Upgrade Your Exhaust

This also holds true for our next topic, exhaust systems. Now that we are getting more air and fuel in, we have to be able to get more out.

I know that drag pipes are very popular but, in fact, on the street they actually hurt performance. They only work at the rpm they are turned for, and kill power everywhere else. This can be modified by adding baffles and reversion cones like the AR Power Cones, but even modified drag pipes are not as effective as other systems.

The best choice for making power is a two-into-one system like Vance & Hines Pro Pipes or Freedom Performance Union's 2-into-1 Exhaust System. If you don’t care for the looks of these styles, you can also get excellent results with the Python 3 series or with the exceptional offerings from Rinehart.

An interesting development in today’s exhaust technology is the double-wall construction of the new Double-D’s. These should be very blue-resistant. Exhaust “bluing,” by the way, is caused by improper jetting or timing. You can use a product called Blueaway to get rid of the blues, but it’s better to stop it up front with proper jetting and timing. A mixture too rich is as bad as one that’s too lean.

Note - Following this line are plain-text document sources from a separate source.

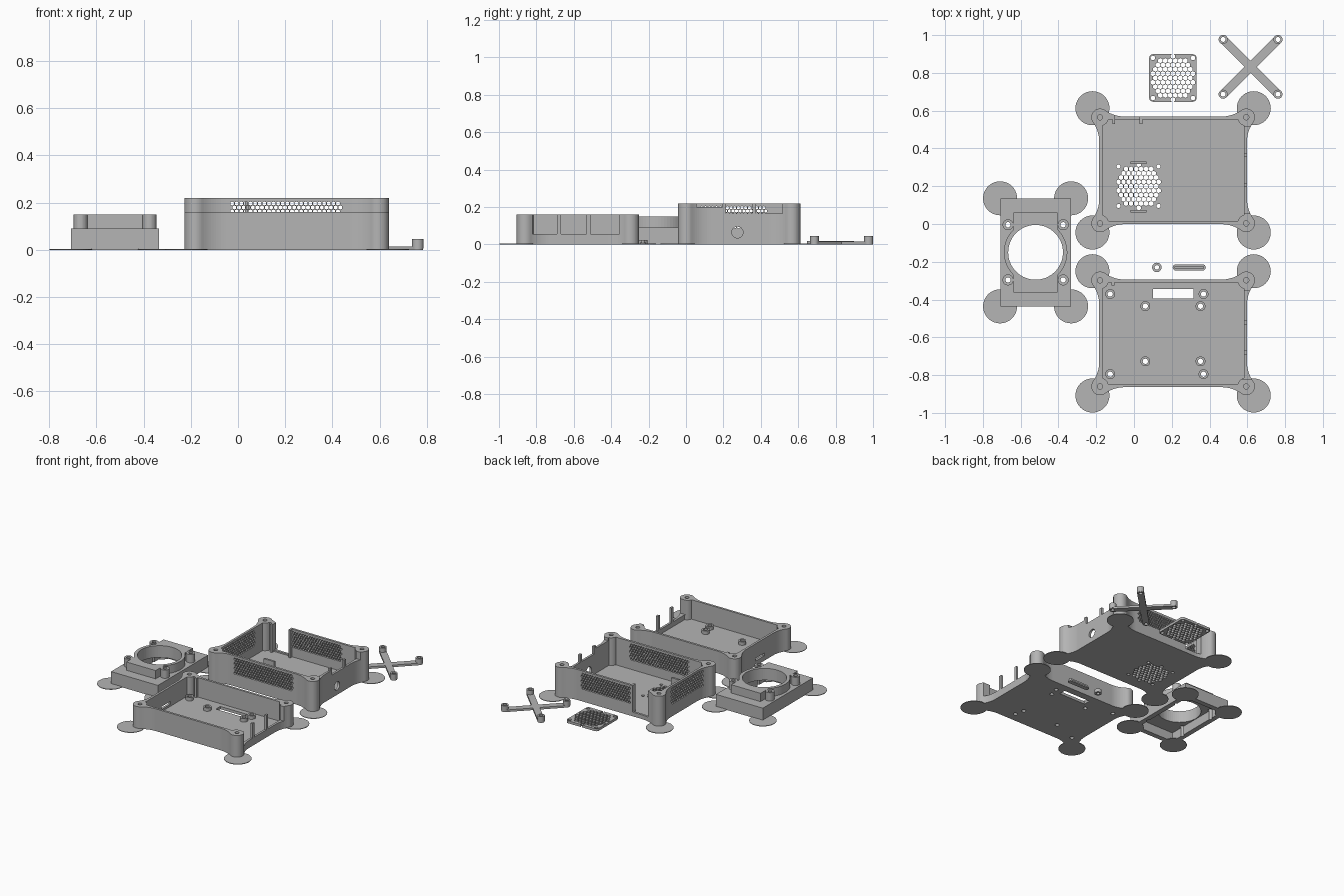
import bpy, bmesh, math
from math import cos, sin, pi, hypot, sqrt, atan2, radians

cube = bpy.data.objects.get("Cube")
if cube:
    bpy.data.objects.remove(cube, do_unlink=True)

# One plain grey plastic
grey = bpy.data.materials.new("grey plastic")
grey.use_nodes = True
COLOUR = (0.46, 0.46, 0.46, 1)
grey.diffuse_color = COLOUR
for node in grey.node_tree.nodes:
    if node.type == 'BSDF_PRINCIPLED':
        node.inputs["Base Color"].default_value = COLOUR


# Profile helpers
def arc(cx, cy, r, a0, a1, n):
    return [(cx + r * cos(a0 + (a1 - a0) * i / n), cy + r * sin(a0 + (a1 - a0) * i / n)) for i in range(n + 1)]


def circle(cx, cy, r, n=40, turn=0.0):
    return arc(cx, cy, r, turn, turn + 2 * pi, n)[:-1]


def rect(x0, x1, y0, y1):
    return [(x0, y0), (x1, y0), (x1, y1), (x0, y1)]


def stadium(p, q, r):
    a = atan2(q[1] - p[1], q[0] - p[0])
    return arc(*q, r, a - pi / 2, a + pi / 2, 14) + arc(*p, r, a + pi / 2, a + 3 * pi / 2, 14)


def rounded(cx, cy, half, r):
    pts = []
    for i, (sx, sy) in enumerate([(1, 1), (-1, 1), (-1, -1), (1, -1)]):
        pts += arc(cx + sx * (half - r), cy + sy * (half - r), r, i * pi / 2, (i + 1) * pi / 2, 8)
    return pts


def four(cx, cy, dx, dy):
    return [(cx + sx * dx, cy + sy * dy) for sx in (-1, 1) for sy in (-1, 1)]


def hexes(u0, u1, v0, v1, pitch, r):
    cells, row, v = [], 0, v0
    while v <= v1:
        u = u0 + (row % 2) * pitch / 2
        while u <= u1:
            cells.append((u, v, circle(u, v, r, 6, pi / 6)))
            u += pitch
        row += 1
        v += pitch * sqrt(3) / 2
    return cells


def round_grid(cx, cy, radius):
    return [c for u, v, c in hexes(cx - 0.1325, cx + 0.1325, cy - 0.1148, cy + 0.1148, 0.0265, 0.0136)
            if hypot(u - cx, v - cy) < radius]


# Solid helpers: each solid is (profile, start, end, axis)
AXES = {'z': lambda u, v, w: (u, v, w), 'y': lambda u, v, w: (u, w, v), 'x': lambda u, v, w: (w, u, v)}


def build(name, solids):
    bm = bmesh.new()
    for pts, w0, w1, *axis in solids:
        place = AXES[axis[0] if axis else 'z']
        low = [bm.verts.new(place(u, v, w0)) for u, v in pts]
        high = [bm.verts.new(place(u, v, w1)) for u, v in pts]
        bm.faces.new(low)
        bm.faces.new(high)
        for i in range(len(pts)):
            j = (i + 1) % len(pts)
            bm.faces.new((low[i], low[j], high[j], high[i]))
    bmesh.ops.recalc_face_normals(bm, faces=bm.faces)
    mesh = bpy.data.meshes.new(name)
    bm.to_mesh(mesh)
    bm.free()
    mesh.materials.append(grey)
    ob = bpy.data.objects.new(name, mesh)
    bpy.context.scene.collection.objects.link(ob)
    return ob


def cut(ob, solids):
    tool = build("cutter", solids)
    tool.hide_render = True
    mod = ob.modifiers.new("cut", 'BOOLEAN')
    mod.operation = 'DIFFERENCE'
    mod.solver = 'EXACT'
    mod.object = tool
    bpy.context.view_layer.objects.active = ob
    bpy.ops.object.modifier_apply(modifier=mod.name)
    bpy.data.objects.remove(tool, do_unlink=True)


# Case shell: walls that flare into round screw bosses at the corners
CX, HX, HY = 0.207, 0.387, 0.281
BOSS, WALL, INSET, REACH, FLOOR = 0.046, 0.004, 0.012, 0.13, 0.02
FILLET = (REACH ** 2 - BOSS ** 2 + WALL ** 2) / (2 * (BOSS - WALL))


def around(cy, corner):
    pts = []
    for sx, sy in [(1, 1), (1, -1), (-1, -1), (-1, 1)]:
        part = [(CX + sx * (HX + p), cy + sy * (HY + q)) for p, q in corner]
        pts += part if sx * sy > 0 else part[::-1]
    return pts


def shell(name, cy, height, hole_start):
    touch = atan2(-(WALL + FILLET), REACH)
    flare = arc(-REACH, WALL + FILLET, FILLET, -pi / 2, touch, 10)
    turn = touch + pi
    outer = flare + arc(0, 0, BOSS, turn, pi / 2 - turn, 24)[1:-1] + [(q, p) for p, q in flare[::-1]]
    a = math.asin(INSET / BOSS)
    inner = arc(0, 0, BOSS, pi + a, 1.5 * pi - a, 10)
    ob = build(name, [(around(cy, outer), 0, height)])
    cut(ob, [(around(cy, inner), FLOOR, 1)] +
        [(circle(x, y, 0.014, 24), hole_start, 1) for x, y in four(CX, cy, HX, HY)])
    return ob


def pads(name, cx, cy, dx, dy):
    for i, (x, y) in enumerate(four(cx, cy, dx, dy)):
        build(f"{name}_{i + 1}", [(circle(x, y, 0.09), 0, 0.004)])


# Tall case with vents, fan grille and port openings
AY, FAN = 0.284, (0.024, 0.2)
tall = shell("tall_case", AY, 0.22, -1)
openings = [(c, -1, 1) for c in round_grid(*FAN, 0.115)]
openings = [(c, -0.1, 0.03) for c, _, _ in openings]
openings += [(circle(x, y, 0.011, 16), -0.1, 0.03) for x, y in four(*FAN, 0.106, 0.104)]
for u, v, c in hexes(-0.025, 0.435, 0.095, 0.208, 0.0195, 0.009):
    openings.append((c, -0.1, 0.7 if u > 0.05 else 0.1, 'y'))
for u, v, c in hexes(0.085, 0.435, 0.095, 0.208, 0.0195, 0.009):
    openings.append((c, -0.3, -0.12, 'x'))
openings.append((rect(-0.1, 0.03, 0.03, 0.3), 0.5, 0.7, 'y'))
openings.append((circle(0.275, 0.065, 0.03, 32), 0.5, 0.7, 'x'))
for y0, y1, z in [(0.055, 0.195, 0.2), (0.215, 0.355, 0.165), (0.375, 0.515, 0.165)]:
    openings.append((rect(y0, y1, z, 0.3), 0.5, 0.7, 'x'))
cut(tall, openings)
pads("tall_case_pad", CX, AY, 0.427, 0.329)
for i, x in enumerate((-0.115, 0.03)):
    build(f"opening_post_{i + 1}", [(rect(x, x + 0.015, 0.53, 0.56), 0.01, 0.22)])
for i, y in enumerate((0.325, 0.068)):
    build(f"fan_clip_{i + 1}", [(rect(-0.018, 0.066, y - 0.007, y + 0.007), 0.01, 0.08)])

# Low case with standoffs and port openings
BY = -0.579
low = shell("low_case", BY, 0.16, 0.03)
standoffs = four(0.121, -0.583, 0.247, 0.212) + four(0.206, -0.581, 0.146, 0.146)
openings = [(circle(x, y, 0.014, 20), -0.1, 0.03) for x, y in standoffs]
openings.append((rect(0.1, 0.315, -0.395, -0.345), -0.1, 0.03))
for y0, y1 in [(-0.82, -0.69), (-0.668, -0.532), (-0.51, -0.355)]:
    openings.append((rect(y0, y1, 0.055, 0.3), 0.5, 0.7, 'x'))
openings.append((rect(-0.63, -0.53, 0.035, 0.055), -0.3, -0.12, 'x'))
cut(low, openings)
pads("low_case_pad", CX, BY, 0.427, 0.329)
for i, (x, y) in enumerate(standoffs):
    post = build(f"standoff_{i + 1}", [(circle(x, y, 0.026, 28), 0.01, 0.045)])
    cut(post, [(circle(x, y, 0.014, 20), -1, 1)])
build("corner_rib", [(rect(-0.118, -0.104, -0.325, -0.305), 0.01, 0.16)])

# Fan duct: hollow base, raised block, ring and screw bosses
DX, DY = -0.521, -0.15
bore = (circle(DX, DY, 0.145, 64), -1, 1)
screws = four(DX, DY, 0.146, 0.146)
base = build("duct_base", [(rect(DX - 0.187, DX + 0.187, DY - 0.286, DY + 0.286), 0, 0.09)])
cut(base, [(rect(DX - 0.15, DX + 0.15, DY - 0.25, DY + 0.25), -1, 0.065)])
cut(base, [bore] + [(circle(x, y, 0.014, 20), -1, 1) for x, y in screws])
block = build("duct_block", [(rect(DX - 0.117, DX + 0.117, DY - 0.212, DY + 0.212), 0.08, 0.15)])
cut(block, [bore])
ring = build("duct_ring", [(circle(DX, DY, 0.168, 64), 0.08, 0.15)])
cut(ring, [bore])
for i, (x, y) in enumerate(screws):
    boss = build(f"duct_boss_{i + 1}", [(circle(x, y, 0.029, 32), 0.08, 0.15)])
    cut(boss, [(circle(x, y, 0.014, 20), -1, 1)])
pads("duct_pad", DX, DY, 0.188, 0.286)

# Loose fan grille
GX, GY = 0.206, 0.773
grille = build("fan_grille", [(rounded(GX, GY, 0.126, 0.022), 0, 0.018)])
cut(grille, [(c, -1, 1) for c in round_grid(GX, GY, 0.115)] +
    [(circle(x, y, 0.012, 20), -1, 1) for x, y in four(GX, GY, 0.106, 0.106)])

# Cross bracket
tips = four(0.617, 0.832, 0.145, 0.145)
for i, (p, q) in enumerate([(tips[0], tips[3]), (tips[1], tips[2])]):
    arm = build(f"bracket_arm_{i + 1}", [(stadium(p, q, 0.023), 0, 0.015)])
    cut(arm, [(circle(x, y, 0.013, 20), -1, 1) for x, y in (p, q)])
for i, (x, y) in enumerate(tips):
    boss = build(f"bracket_boss_{i + 1}", [(circle(x, y, 0.024, 32), 0.005, 0.045)])
    cut(boss, [(circle(x, y, 0.013, 20), -1, 1)])

# Small loose button parts
washer = build("button_ring", [(circle(0.121, -0.23, 0.025, 32), 0, 0.025)])
cut(washer, [(circle(0.121, -0.23, 0.012, 20), -1, 1)])
build("slider_flange", [(stadium((0.221, -0.23), (0.364, -0.23), 0.016), 0, 0.01)])
build("slider_bar", [(stadium((0.221, -0.23), (0.364, -0.23), 0.008), 0.005, 0.025)])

Swap Out Your Carb

If your wallet allows it, the next move would be a carburetor change. The stock carb on 1990 and up Evolution engines is a CV Keihin. Set up correctly, this is a good carb. But its outstanding low-end performance is offset by its small size and wimpy top-end pizzazz. It works well around town, but suffers in big freeway roll-ons. S&S has the cure, and it’s no wonder that their very complete Super E kit is one of J&P Cycles' bestselling products. Once again, more air going in equals more power. These American-made kits are very easy to install and come with an outstanding instruction booklet.

Another carb to consider is the Mikuni HSR42. A strong performer in its own right, it also has detailed instructions.

Mikuni HSR42

Both the Mikuni and S&S kits come with well-designed, free-flowing air cleaners. The traditional S&S teardrop was designed with a vane in the cover to increase air flow (and it’s attractive, too!). To improve the S&S kit, I recommend you replace the foam element with a K&N gauze-type element. The Mikuni ships with the K&N filter.

Add a Fuel Management System for EFI Motorcycles

Got EFI? There’s some good news for you injected guys, too. K&N, in conjunction with the fine folks at Dynojet, have developed something called the Power Commander. This little unit lets us easily make whatever tuning changes are needed after installing new pipes or tweaking the intake side. Well-engineered, this unit is infinitely adjustable and very user-friendly. Vance & Hines' Fuelpak is another excellent fuel management system that can be calibrated directly from your cell phone.

That wraps it up this time. We will continue our discussion in the next issue of Tech Talk.1.